- Euro ends the week and month on a high
- Sterling suffers from policymaker and political rhetoric
- US data surprises but fails to boost USD
- All eyes on Federal Reserve
This week started off with a bang, as the currency markets went on a wild, rollercoaster ride on the ups and downs of geopolitics.
Euro ends the week and month on a high
The Euro ended last week on a high, as markets welcomed the news of a decision on the new Italian government and that Italy would not have to go to the vote again. This was seen as one less element of political risk to worry about. There is still the question of trade tariffs, however, with the UK Prime Minister. Theresa May, in talks with Donald Trump about the new tariffs imposed by the USA on steel and aluminium. They have committed to discussing this again at the G7 summit, so there may be hope of a resolution yet.
Sterling suffers from policymaker and political rhetoric
The British Pound, however, weakened on comments from the UK’s central bank, the Bank of England (BoE), which focused on risks to the UK economy. Markets were still uncertain after the disappointing Gross Domestic Product (GDP) figures and the interest rate hike that was expected for May not materialising in the face of disappointing overall economic growth, so Sterling has suffered.

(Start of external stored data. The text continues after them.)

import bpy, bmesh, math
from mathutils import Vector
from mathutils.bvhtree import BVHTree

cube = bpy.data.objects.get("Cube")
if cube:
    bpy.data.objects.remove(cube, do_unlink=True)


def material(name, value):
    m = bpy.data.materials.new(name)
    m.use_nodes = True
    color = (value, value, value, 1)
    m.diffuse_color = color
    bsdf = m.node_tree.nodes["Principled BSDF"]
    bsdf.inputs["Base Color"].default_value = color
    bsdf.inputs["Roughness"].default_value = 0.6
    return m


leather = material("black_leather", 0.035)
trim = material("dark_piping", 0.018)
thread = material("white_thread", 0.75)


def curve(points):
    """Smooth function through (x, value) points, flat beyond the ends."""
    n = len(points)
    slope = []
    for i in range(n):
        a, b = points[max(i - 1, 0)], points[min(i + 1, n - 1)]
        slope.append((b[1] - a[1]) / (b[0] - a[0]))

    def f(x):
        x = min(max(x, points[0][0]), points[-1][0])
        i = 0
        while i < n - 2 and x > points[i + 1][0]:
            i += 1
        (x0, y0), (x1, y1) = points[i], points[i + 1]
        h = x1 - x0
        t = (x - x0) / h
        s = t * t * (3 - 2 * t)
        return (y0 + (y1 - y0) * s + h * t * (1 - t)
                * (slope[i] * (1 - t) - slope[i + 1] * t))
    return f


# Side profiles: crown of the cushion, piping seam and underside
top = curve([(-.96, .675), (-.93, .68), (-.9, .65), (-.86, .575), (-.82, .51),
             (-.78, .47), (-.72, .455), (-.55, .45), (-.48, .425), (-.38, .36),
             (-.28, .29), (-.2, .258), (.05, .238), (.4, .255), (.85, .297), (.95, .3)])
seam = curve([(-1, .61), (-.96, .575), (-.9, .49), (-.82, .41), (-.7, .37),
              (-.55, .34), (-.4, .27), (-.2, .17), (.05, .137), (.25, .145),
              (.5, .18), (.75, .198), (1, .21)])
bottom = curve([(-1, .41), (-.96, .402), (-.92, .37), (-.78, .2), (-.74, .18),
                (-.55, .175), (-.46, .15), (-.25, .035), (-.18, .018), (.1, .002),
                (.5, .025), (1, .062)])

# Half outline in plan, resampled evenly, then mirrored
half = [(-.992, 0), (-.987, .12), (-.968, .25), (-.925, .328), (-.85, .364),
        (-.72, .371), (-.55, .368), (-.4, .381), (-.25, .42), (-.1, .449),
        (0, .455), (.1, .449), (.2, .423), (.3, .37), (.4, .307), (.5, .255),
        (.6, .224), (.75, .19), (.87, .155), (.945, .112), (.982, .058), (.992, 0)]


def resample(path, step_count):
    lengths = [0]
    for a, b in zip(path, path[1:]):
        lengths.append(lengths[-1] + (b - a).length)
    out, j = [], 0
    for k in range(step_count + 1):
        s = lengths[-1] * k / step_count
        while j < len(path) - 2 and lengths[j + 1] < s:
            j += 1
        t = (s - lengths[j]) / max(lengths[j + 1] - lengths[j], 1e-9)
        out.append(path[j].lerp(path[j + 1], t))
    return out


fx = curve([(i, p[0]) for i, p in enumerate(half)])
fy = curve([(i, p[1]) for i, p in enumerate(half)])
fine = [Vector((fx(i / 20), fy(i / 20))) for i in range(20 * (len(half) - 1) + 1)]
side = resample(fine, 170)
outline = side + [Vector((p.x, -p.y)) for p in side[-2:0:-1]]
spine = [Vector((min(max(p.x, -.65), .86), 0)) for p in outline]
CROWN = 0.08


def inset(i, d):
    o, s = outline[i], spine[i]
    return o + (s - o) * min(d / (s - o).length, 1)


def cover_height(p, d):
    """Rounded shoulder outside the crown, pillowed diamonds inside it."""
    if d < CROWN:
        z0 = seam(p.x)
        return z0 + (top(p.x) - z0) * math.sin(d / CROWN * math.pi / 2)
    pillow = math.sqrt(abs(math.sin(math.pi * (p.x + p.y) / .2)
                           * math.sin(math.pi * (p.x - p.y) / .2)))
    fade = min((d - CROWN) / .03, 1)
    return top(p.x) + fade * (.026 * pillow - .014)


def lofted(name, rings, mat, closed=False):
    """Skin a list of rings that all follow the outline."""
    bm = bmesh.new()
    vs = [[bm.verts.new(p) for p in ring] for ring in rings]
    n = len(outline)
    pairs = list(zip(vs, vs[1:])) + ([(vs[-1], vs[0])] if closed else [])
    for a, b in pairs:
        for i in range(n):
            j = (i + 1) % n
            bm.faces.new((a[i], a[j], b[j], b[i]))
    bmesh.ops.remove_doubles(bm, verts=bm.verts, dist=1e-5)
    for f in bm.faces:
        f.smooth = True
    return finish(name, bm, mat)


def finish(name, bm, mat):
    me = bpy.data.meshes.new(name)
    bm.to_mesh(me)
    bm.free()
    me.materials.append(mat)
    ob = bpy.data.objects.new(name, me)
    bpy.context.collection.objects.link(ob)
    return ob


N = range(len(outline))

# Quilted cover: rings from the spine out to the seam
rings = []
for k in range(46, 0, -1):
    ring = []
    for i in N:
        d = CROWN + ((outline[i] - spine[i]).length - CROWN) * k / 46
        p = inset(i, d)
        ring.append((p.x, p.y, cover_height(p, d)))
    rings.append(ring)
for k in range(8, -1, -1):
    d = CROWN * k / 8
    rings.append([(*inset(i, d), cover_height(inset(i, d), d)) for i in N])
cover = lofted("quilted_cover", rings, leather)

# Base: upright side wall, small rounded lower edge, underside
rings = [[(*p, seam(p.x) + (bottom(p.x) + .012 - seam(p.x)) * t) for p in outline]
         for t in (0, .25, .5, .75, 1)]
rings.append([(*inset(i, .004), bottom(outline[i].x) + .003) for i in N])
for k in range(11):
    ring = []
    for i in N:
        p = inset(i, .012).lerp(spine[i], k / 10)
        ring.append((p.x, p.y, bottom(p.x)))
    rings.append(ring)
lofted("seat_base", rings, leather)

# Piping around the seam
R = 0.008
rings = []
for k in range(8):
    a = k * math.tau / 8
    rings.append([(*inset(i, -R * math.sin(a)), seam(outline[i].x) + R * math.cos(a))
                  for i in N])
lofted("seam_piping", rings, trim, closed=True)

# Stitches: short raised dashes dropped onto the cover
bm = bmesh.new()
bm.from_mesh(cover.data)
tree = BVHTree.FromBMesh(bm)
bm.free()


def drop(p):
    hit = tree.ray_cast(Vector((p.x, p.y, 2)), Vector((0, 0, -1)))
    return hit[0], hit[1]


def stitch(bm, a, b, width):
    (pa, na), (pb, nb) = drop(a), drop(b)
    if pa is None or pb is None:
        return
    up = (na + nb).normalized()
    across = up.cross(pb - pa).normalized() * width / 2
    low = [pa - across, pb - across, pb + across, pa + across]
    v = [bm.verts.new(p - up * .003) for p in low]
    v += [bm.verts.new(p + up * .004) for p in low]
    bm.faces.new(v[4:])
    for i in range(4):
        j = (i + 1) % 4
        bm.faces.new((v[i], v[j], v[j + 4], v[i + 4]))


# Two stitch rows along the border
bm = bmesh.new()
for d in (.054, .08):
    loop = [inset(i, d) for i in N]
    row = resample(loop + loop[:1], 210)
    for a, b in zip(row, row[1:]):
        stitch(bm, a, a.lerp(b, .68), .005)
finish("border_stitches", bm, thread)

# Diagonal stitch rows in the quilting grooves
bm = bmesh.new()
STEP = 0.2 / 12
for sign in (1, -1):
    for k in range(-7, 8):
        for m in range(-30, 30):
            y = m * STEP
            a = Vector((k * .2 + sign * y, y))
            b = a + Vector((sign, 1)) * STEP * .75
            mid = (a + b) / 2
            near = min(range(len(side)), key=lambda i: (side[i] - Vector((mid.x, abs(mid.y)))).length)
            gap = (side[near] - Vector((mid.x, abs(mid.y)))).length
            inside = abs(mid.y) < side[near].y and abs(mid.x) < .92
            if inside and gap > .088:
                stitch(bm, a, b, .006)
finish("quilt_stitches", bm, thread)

This was despite a very positive turn for UK economic data. The UK Services Purchasing Managers' Index (PMI) came in at 54, a strong growth result, which exceeded market expectations. The UK Manufacturing PMI also brought good news at the end of the week and the end of the month of May, posting a result of 54.5, well above growth levels and a positive jump from the previous month’s figure of 53.9. Even the UK’s construction sector, which has struggled in recent months, saw the latest UK Construction PMI in above the all-important growth figure of 50, with a welcome 52.5.
US data surprises but fails to boost USD
The latest US jobs data was far better than anticipated and saw a surprise drop in unemployment from 3.9% to 3.8%, bringing unemployment to its lowest in the US for 18 years. The Non-Farm Payrolls data, considered an important benchmark and sign of US economic health, also smashed expectations of 189,000, coming in at 223,000. The US Dollar did not benefit from this economic boost, however, as global trade war fears – fuelled by Trump’s decision to let the current trade tariff exemptions for Mexico, Canada and the EU lapse and threats of tariffs on China – dampened the spirits of global markets. Rumours of international retaliation have done for the US Dollar.
This follows the US Beige Book, considered to be the key indicator of economic strength for the US economy, showed positive economic signs ahead and also healthy growth for the manufacturing sector, in particular.
All eyes on Federal Reserve
Meanwhile, all eyes will be on the next meeting of the Federal Reserve, where they are expected to increase interest rates again, in light of impressive US employment growth and recent comments from American policymakers that all point to a more aggressive monetary policy stance in the coming months.
Canada keeps interest rates the same – not for long?
The Bank of Canada kept Canadian interest rates the same, but were a little more assertive in their accompanying speech, leading markets to consider that there will be a rate increase soon – potentially even next month – and there could be another on the horizon, before 2018 is out.
No interest rate hike Down under
The Australian Central Bank, the Reserve Bank of Australia (RBA) has kept interest rates the same once more – the Australian Dollar has not strengthened as much as it could, as this reflects a cautious stance from policymakers and expected gradual growth, which tends to weaken the home currency.
“Don’t watch the clock; do what it does. Keep going.” – Sam Levenson, American humourist, writer, teacher and broadcaster.
“Educating the mind without educating the heart is no education at all.” Aristotle, Greek philosopher.
“If you don’t like someone’s story, write your own.” Chinua Achebe, Nigerian novelist, poet, professor, and critic.